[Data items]
++++++++++
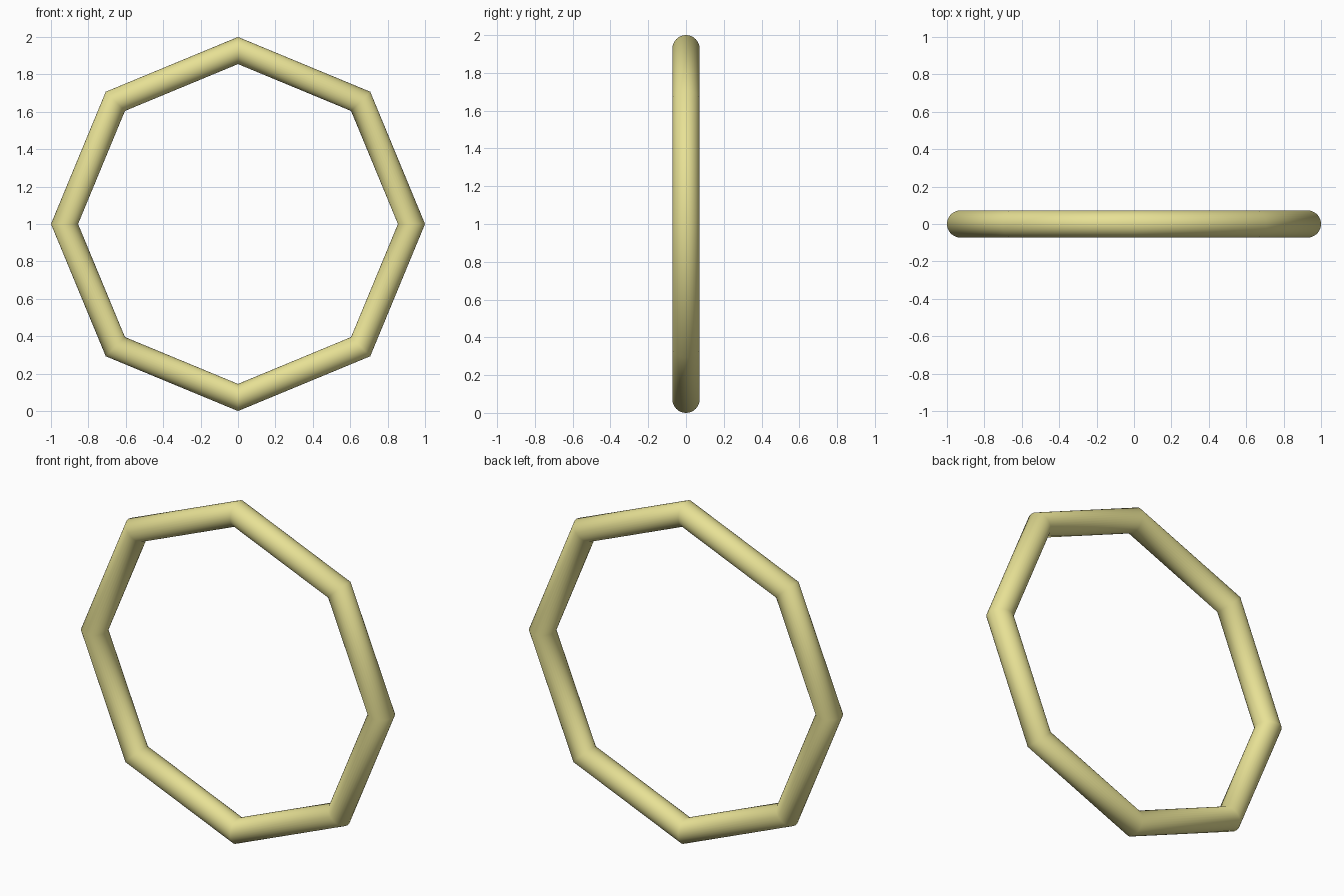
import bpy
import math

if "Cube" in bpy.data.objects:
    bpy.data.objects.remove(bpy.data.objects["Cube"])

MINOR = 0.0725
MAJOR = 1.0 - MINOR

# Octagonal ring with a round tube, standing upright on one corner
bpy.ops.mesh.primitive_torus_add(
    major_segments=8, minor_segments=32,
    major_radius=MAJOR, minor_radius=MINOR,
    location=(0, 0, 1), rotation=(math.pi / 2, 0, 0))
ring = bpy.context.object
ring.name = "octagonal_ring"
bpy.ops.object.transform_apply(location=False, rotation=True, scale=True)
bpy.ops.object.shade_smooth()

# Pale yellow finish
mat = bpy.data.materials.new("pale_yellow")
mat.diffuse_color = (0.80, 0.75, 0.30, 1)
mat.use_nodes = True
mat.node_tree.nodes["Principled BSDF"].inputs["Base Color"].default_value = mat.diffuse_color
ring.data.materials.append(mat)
++++++++++
WORK TASK. One stretch of the lines above is wanted, from the line that contains "import math" through the line that contains "# Pale yellow finish". Output it exactly.

RESULT OF THIS EXERCISE.
import math

if "Cube" in bpy.data.objects:
    bpy.data.objects.remove(bpy.data.objects["Cube"])

MINOR = 0.0725
MAJOR = 1.0 - MINOR

# Octagonal ring with a round tube, standing upright on one corner
bpy.ops.mesh.primitive_torus_add(
    major_segments=8, minor_segments=32,
    major_radius=MAJOR, minor_radius=MINOR,
    location=(0, 0, 1), rotation=(math.pi / 2, 0, 0))
ring = bpy.context.object
ring.name = "octagonal_ring"
bpy.ops.object.transform_apply(location=False, rotation=True, scale=True)
bpy.ops.object.shade_smooth()

# Pale yellow finish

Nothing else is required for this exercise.